I swear I am not making those numbers up. This is why I believe that of the city’s count of 6,000, my own road has 405,883 potholes.

Bear with me, I’ll explain.

If you’re counting potholes, the first thing you must establish is what is a pothole. Look at Bombay’s streets from a satellite—Google Maps, for example—and you’ll see no potholes. From a double-decker bus, you’ll see a few. From a car, more. Walking, even more. All because the closer you get to them, the more you see and count. What’s your total, then? That depends: do you count only holes a metre or more across? (What you might see from the double-decker). Half a metre? A couple of centimetres? Even smaller?

I haven’t surveyed my street, but given time and an inordinate amount of money for my pains, I have no doubt I’ll find 405,883 potholes. Nose to the ground, I’ll count every little depression in the surface, every gap between stones, as also larger cavities.

And considered that way, there’s a curious parallel between potholes and coastlines.

Seen from a satellite, India’s coast is about 7,500km long. You can approximate its shape using a few straight lines to form a rough “V".

Get a little closer and straight lines are no longer enough: you start noticing gulfs (Kutch) and estuaries (Sundarbans) and bays (Marine Drive), each of which add to the length.
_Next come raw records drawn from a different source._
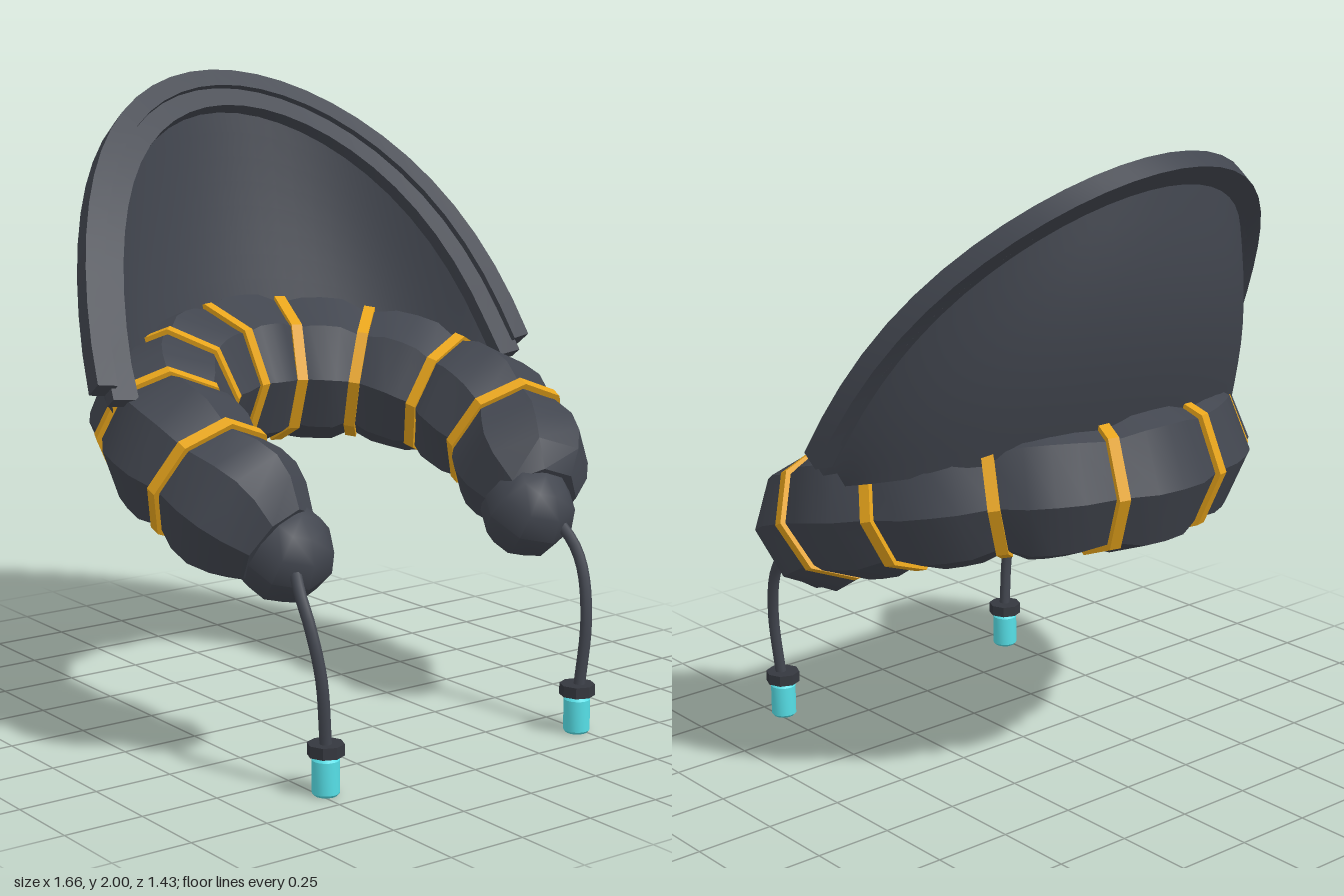
import * as THREE from 'three';
import { toCreasedNormals } from 'three/addons/utils/BufferGeometryUtils.js';

const mat = (name, color, extra = {}) => {
  const m = new THREE.MeshStandardMaterial({ color, ...extra });
  m.name = name;
  return m;
};

// Surface through rows of points; closed rows wrap round and get end caps.
function loft(rows, closed, crease = 0.6) {
  const n = rows[0].length, idx = [];
  for (let i = 0; i < rows.length - 1; i++) {
    for (let j = 0; j < (closed ? n : n - 1); j++) {
      const a = i * n + j, b = i * n + (j + 1) % n;
      idx.push(a, a + n, b, b, a + n, b + n);
    }
  }
  if (closed) {
    const e = (rows.length - 1) * n;
    for (let j = 1; j < n - 1; j++) idx.push(0, j, j + 1, e, e + j + 1, e + j);
  }
  const g = new THREE.BufferGeometry();
  g.setAttribute('position', new THREE.Float32BufferAttribute(rows.flat().flatMap(p => p.toArray()), 3));
  g.setIndex(idx);
  return toCreasedNormals(g, crease);
}

export function createModel() {
  const model = new THREE.Group();
  const fabric = mat('dark grey fabric', 0x42464f);
  const shellFabric = mat('dark grey hood lining', 0x41454e, { side: THREE.DoubleSide });
  const band = mat('amber band', 0xe8a51c);
  const cyan = mat('cyan tip', 0x58e4ec);
  const coupling = mat('charcoal coupling', 0x35383f);
  const V = (x, y, z) => new THREE.Vector3(x, y, z);
  const add = (name, geo, m, parent = model) => {
    const mesh = new THREE.Mesh(geo, m);
    mesh.name = name;
    parent.add(mesh);
    return mesh;
  };

  // Collar centre line, one node at each band
  const half = [V(0.49, 0.69, 0.44), V(0.57, 0.85, 0.2), V(0.54, 0.945, -0.08), V(0.37, 1.01, -0.31), V(0.135, 1.025, -0.45)];
  const nodes = [...half.map(p => V(-p.x, p.y, p.z)), ...half.slice().reverse()];
  const path = new THREE.CatmullRomCurve3(nodes);
  const last = nodes.length - 1;

  // Octagonal cross-section at node position k
  const section = (k, r, shift = 0) => {
    const c = path.getPoint(k / last), t = path.getTangent(k / last);
    const s = t.clone().cross(V(0, 1, 0)).normalize();
    const u = s.clone().cross(t);
    return Array.from({ length: 8 }, (_, j) => {
      const a = j * Math.PI / 4;
      return c.clone().addScaledVector(s, r * Math.cos(a)).addScaledVector(u, r * Math.sin(a)).addScaledVector(t, shift);
    });
  };

  // Puffed collar segments
  const neck = [0.14, 0.195, 0.195, 0.2, 0.22];
  const bulge = [0.22, 0.225, 0.225, 0.235, 0.25];
  const neckAt = k => neck[Math.min(k, last - k)];
  for (let k = 0; k < last; k++) {
    const b = bulge[Math.min(k, last - 1 - k)];
    const endA = k === 0 ? 0.9 : 1, endB = k === last - 1 ? 0.9 : 1;
    const rows = [section(k, neckAt(k)), section(k + 0.28, b * endA), section(k + 0.5, b * 1.01),
      section(k + 0.72, b * endB), section(k + 1, neckAt(k + 1))];
    add('collarSegment', loft(rows, true), fabric);
  }

  // Amber bands in the grooves
  for (let k = 1; k < last; k++) {
    const r = neckAt(k), w = 0.018;
    const rows = [section(k, r - 0.02, -w), section(k, r + 0.021, -w), section(k, r + 0.021, w), section(k, r - 0.02, w)];
    add('collarBand', loft(rows, true, 0.3), band);
  }

  // Hood: tilted, slightly bowed rim; f runs 0 at the ends to 1 at the crown
  const t0 = 0.15, A = 0.838, H = 1.27;
  const d = V(0, 0.804, -0.594), n = V(0, 0.594, 0.804);
  const rise = t => (Math.sin(t) - Math.sin(t0)) / (1 - Math.sin(t0));
  const rimPoint = (t, a, h) => {
    const f = Math.min(1, Math.max(0, rise(t) + a * 0.8 * Math.sin(t)));
    const bow = 0.045 * Math.sin(Math.PI * f);
    return V((A + a) * Math.cos(t), 1.135, 0.01)
      .addScaledVector(d, (H + a) * Math.sin(t) - H * Math.sin(t0)).addScaledVector(n, h + bow);
  };
  const sweep = (start, count, profile) => Array.from({ length: count + 1 },
    (_, i) => profile(start + (Math.PI - 2 * start) * i / count));
  const rim = (name, start, a0, a1, h0, h1) => add(name, loft(sweep(start, 28, t =>
    [[a1, h0], [a1, h1], [a0, h1], [a0, h0]].map(([a, h]) => rimPoint(t, a, h))), true, 0.5), fabric);
  rim('hoodRim', t0, -0.065, 0, -0.065, 0);
  rim('hoodInnerLip', t0 - 0.03, -0.135, -0.05, -0.065, -0.02);

  // Hood skins from the rim down to the collar; footAt gives the lower edge
  const skin = (name, a, bulgeDepth, footAt) => add(name, loft(sweep(t0, 32, t => {
    const f = rise(t), top = rimPoint(t, a, -0.055), foot = footAt(t, f);
    return Array.from({ length: 9 }, (_, j) => {
      const p = top.clone().lerp(foot, j / 8);
      p.z -= bulgeDepth * f * Math.sin(Math.PI * j / 8);
      return p;
    });
  }), false, 1), shellFabric);
  skin('hoodOuterSkin', -0.07, 0.055, (t, f) => V(0.745 * Math.cos(t), 1.03 + 0.13 * f, -0.06 - 0.49 * f));
  skin('hoodInnerSkin', -0.12, 0.01, (t, f) => V(0.67 * Math.cos(t), 1.03 + 0.22 * f, -0.05 - 0.41 * f));

  // Rounded collar ends with hanging cords
  for (const side of [-1, 1]) {
    const end = new THREE.Group();
    end.name = side > 0 ? 'leftCord' : 'rightCord';
    model.add(end);
    const cap = add('collarEnd', toCreasedNormals(new THREE.SphereGeometry(0.15, 8, 6), 0.9), fabric, end);
    cap.position.set(side * 0.465, 0.665, 0.435);
    cap.rotation.x = 0.6;
    const cord = new THREE.CatmullRomCurve3([V(0.5, 0.65, 0.53), V(0.52, 0.58, 0.59), V(0.52, 0.5, 0.635),
      V(0.505, 0.35, 0.67), V(0.485, 0.14, 0.665)].map(p => V(side * p.x, p.y, p.z)));
    add('cord', new THREE.TubeGeometry(cord, 16, 0.018, 8), fabric, end);
    const parts = [['cordCoupling', 0.055, 0.035, 0.137, 8], ['cordStem', 0.028, 0.02, 0.115, 12]];
    for (const [name, r, h, y, sides] of parts) {
      add(name, toCreasedNormals(new THREE.CylinderGeometry(r, r, h, sides), 0.6), coupling, end)
        .position.set(side * 0.482, y, 0.66);
    }
    const tip = [[0, 0], [0.034, 0], [0.041, 0.008], [0.041, 0.106], [0.034, 0.114], [0, 0.114]];
    add('cordTip', toCreasedNormals(new THREE.LatheGeometry(tip.map(p => new THREE.Vector2(...p)), 16), 0.6), cyan, end)
      .position.set(side * 0.482, 0, 0.66);
  }
  return model;
}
Close in more to see even more features: maybe an outcrop of rocks that jut into the sea, or a man-made jetty.

I mean, when you’re measuring the length of Marine Drive, do you treat it as one smooth curve? Or do you account for the greater length of the jagged form made by hundreds of clunky tetrapods that actually meet the water?

And there’s ever more detail as you get ever closer: go from tetrapods to individual stones, then grains of sand and you are still not finished because you can whip out your trusty microscope—you carry a microscope, don’t you?—and measure individual molecules and atoms and electrons…and the more you do this, the larger your estimate of the length of the coastline becomes.

India’s coast is at least 7,500km long, but it’s really as long as you want it to be. In effect, it’s infinitely long. I mean it.

Now I think that’s kind of cool. But it gets better. Our coast is infinitely long, but it forms the boundary (or part of the boundary) of a decidedly finite expanse of land, the country of India. To understand this, imagine you have a square tablecloth 5,000km on each side. (Large table, what can I say.) Lay it on the country, centring it somewhere near Bhopal. Your tablecloth will certainly cover all of India, meaning India’s area is less than the tablecloth’s area. Therefore, finite.

What we’re dealing with here is the phenomenon of fractals, a term coined by mathematician Benoît Mandelbrot in 1975. Again, this is not the place to explore them. I’ll say this: as Mandelbrot described them, fractals are remarkably beautiful mathematical creations. When I studied computer science in the 1980s, we students would vie with each other to produce ever more complex, ever more gorgeous fractals. And yet for me, their real beauty lay in the often simple equations that produce them.

I’ll also say this: it never occurred to me that I’d be thinking about fractals again all these years later, and that thinking prompted by potholes in my city. (Not so beautiful.) But that’s what a claim of 6,000 potholes will do.

And I’ll leave you with this thought. It’s true: depending on how you count them, there are just as many potholes in Bombay as you want there to be. In effect, our roads have an infinity of potholes.

I told you this was a pothole-ridden city. So’s Sonoma.

Once a computer scientist, Dilip D’Souza now lives in Mumbai and writes for his dinners. A Matter of Numbers will explore the joy of mathematics, with occasional forays into other sciences. Comments are welcome at